◆ **What the exercise asks**:
An exact copy is needed of each line from the one including "body.select_set(True)" through the last line of the entries, both ends counted, with nothing added.
══ Provided records
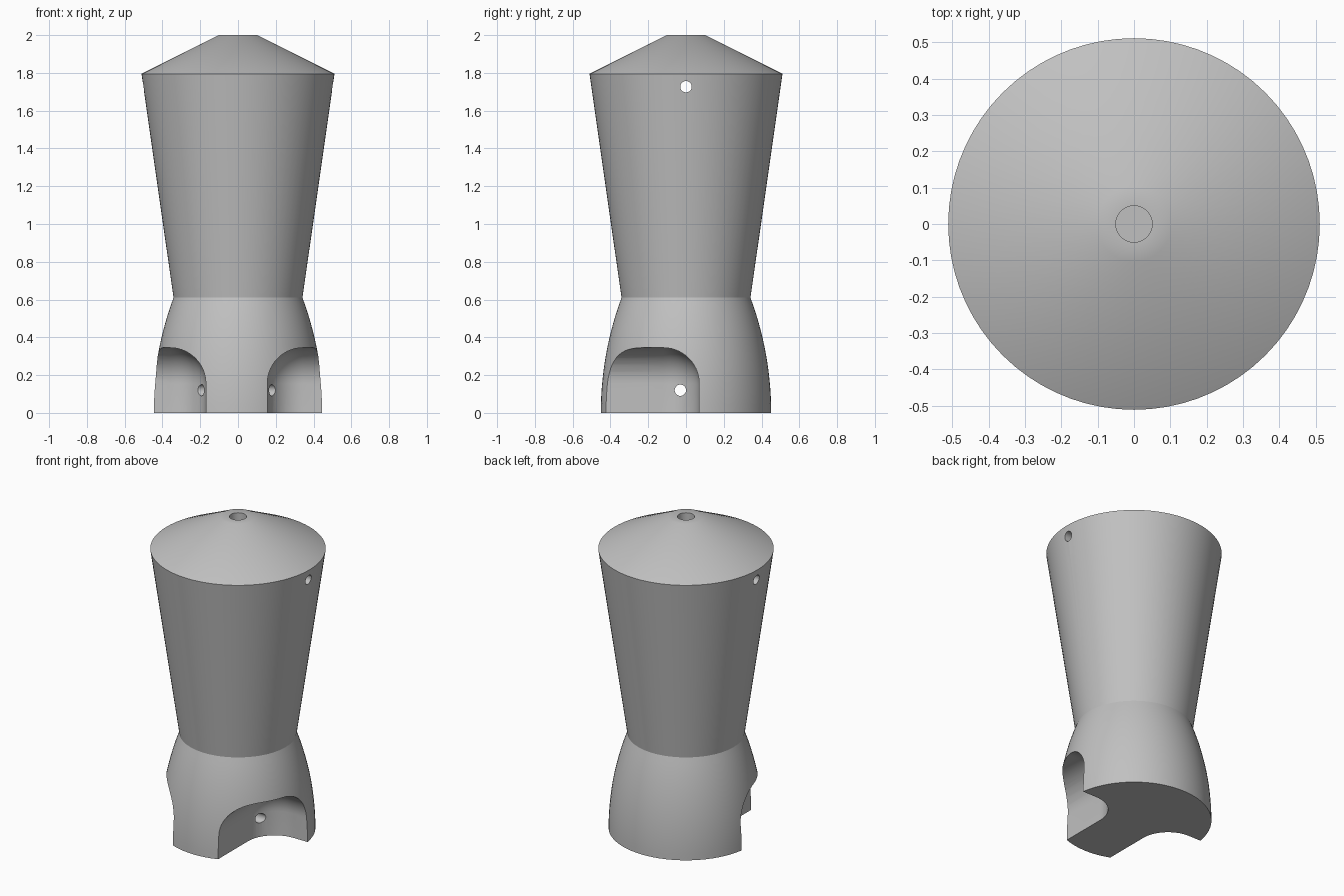
import bpy, bmesh, math
from mathutils import Matrix, Vector

cube = bpy.data.objects.get("Cube")
if cube:
    bpy.data.objects.remove(cube, do_unlink=True)

WAIST = 0.61
SEGMENTS = 72

grey = bpy.data.materials.new("plain grey")
grey.use_nodes = True
grey.diffuse_color = (0.53, 0.53, 0.53, 1)
grey.node_tree.nodes["Principled BSDF"].inputs["Base Color"].default_value = grey.diffuse_color


def make_object(name, bm):
    bmesh.ops.recalc_face_normals(bm, faces=bm.faces)
    mesh = bpy.data.meshes.new(name)
    bm.to_mesh(mesh)
    bm.free()
    mesh.materials.append(grey)
    obj = bpy.data.objects.new(name, mesh)
    bpy.context.collection.objects.link(obj)
    return obj


def revolve(name, profile):
    bm = bmesh.new()
    verts = [bm.verts.new((r, 0, z)) for r, z in profile]
    edges = [bm.edges.new(pair) for pair in zip(verts, verts[1:])]
    bmesh.ops.spin(bm, geom=verts + edges, cent=(0, 0, 0), axis=(0, 0, 1),
                   angle=math.tau, steps=SEGMENTS, use_merge=False)
    bmesh.ops.remove_doubles(bm, verts=bm.verts, dist=1e-4)
    return make_object(name, bm)


def recess_cutter(name, inner_x, side):
    # rounded block open to the front, the side and the floor
    bm = bmesh.new()
    center = Vector((side * (inner_x + 0.5), 0.07 - 0.5, 0.345 - 0.5))
    bmesh.ops.create_cube(bm, size=1, matrix=Matrix.Translation(center))
    bmesh.ops.bevel(bm, geom=bm.edges[:], offset=0.19, segments=14,
                    profile=0.5, affect='EDGES')
    return make_object(name, bm)


def cross_hole_cutter(name, y, z):
    bm = bmesh.new()
    matrix = Matrix.Translation((0, y, z)) @ Matrix.Rotation(math.pi / 2, 4, 'Y')
    bmesh.ops.create_cone(bm, cap_ends=True, segments=32, radius1=0.03,
                          radius2=0.03, depth=2, matrix=matrix)
    return make_object(name, bm)


# Body: bulged foot, tapered cup, conical cap with a blind hole in the top
foot = []
bulge = 1.75
for i in range(15):
    z = WAIST * i / 14
    foot.append((0.451 - bulge + math.sqrt(bulge ** 2 - z ** 2), z))
cap = [(0.511, 1.795), (0.103, 2), (0.05, 2), (0.05, 1.8), (0, 1.8)]
body = revolve("body", [(0, 0)] + foot + cap)

# Side recesses and through holes
cutters = [
    recess_cutter("left_recess_cutter", 0.155, 1),
    recess_cutter("right_recess_cutter", 0.17, -1),
    cross_hole_cutter("upper_hole_cutter", 0, 1.727),
    cross_hole_cutter("lower_hole_cutter", -0.03, 0.12),
]
bpy.ops.object.select_all(action='DESELECT')
body.select_set(True)
bpy.context.view_layer.objects.active = body
for cutter in cutters:
    cutter.hide_render = True
    mod = body.modifiers.new(cutter.name, 'BOOLEAN')
    mod.operation = 'DIFFERENCE'
    mod.solver = 'EXACT'
    mod.object = cutter
    bpy.ops.object.modifier_apply(modifier=mod.name)
for cutter in cutters:
    bpy.data.objects.remove(cutter, do_unlink=True)

# Smooth surfaces with a crisp crease at the waist
bpy.ops.object.shade_smooth_by_angle(angle=math.radians(30))
mesh = body.data
for edge in mesh.edges:
    if all(abs(mesh.vertices[v].co.z - WAIST) < 0.001 for v in edge.vertices):
        edge.use_edge_sharp = True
════
◆ **Written solution**:
body.select_set(True)
bpy.context.view_layer.objects.active = body
for cutter in cutters:
    cutter.hide_render = True
    mod = body.modifiers.new(cutter.name, 'BOOLEAN')
    mod.operation = 'DIFFERENCE'
    mod.solver = 'EXACT'
    mod.object = cutter
    bpy.ops.object.modifier_apply(modifier=mod.name)
for cutter in cutters:
    bpy.data.objects.remove(cutter, do_unlink=True)

# Smooth surfaces with a crisp crease at the waist
bpy.ops.object.shade_smooth_by_angle(angle=math.radians(30))
mesh = body.data
for edge in mesh.edges:
    if all(abs(mesh.vertices[v].co.z - WAIST) < 0.001 for v in edge.vertices):
        edge.use_edge_sharp = True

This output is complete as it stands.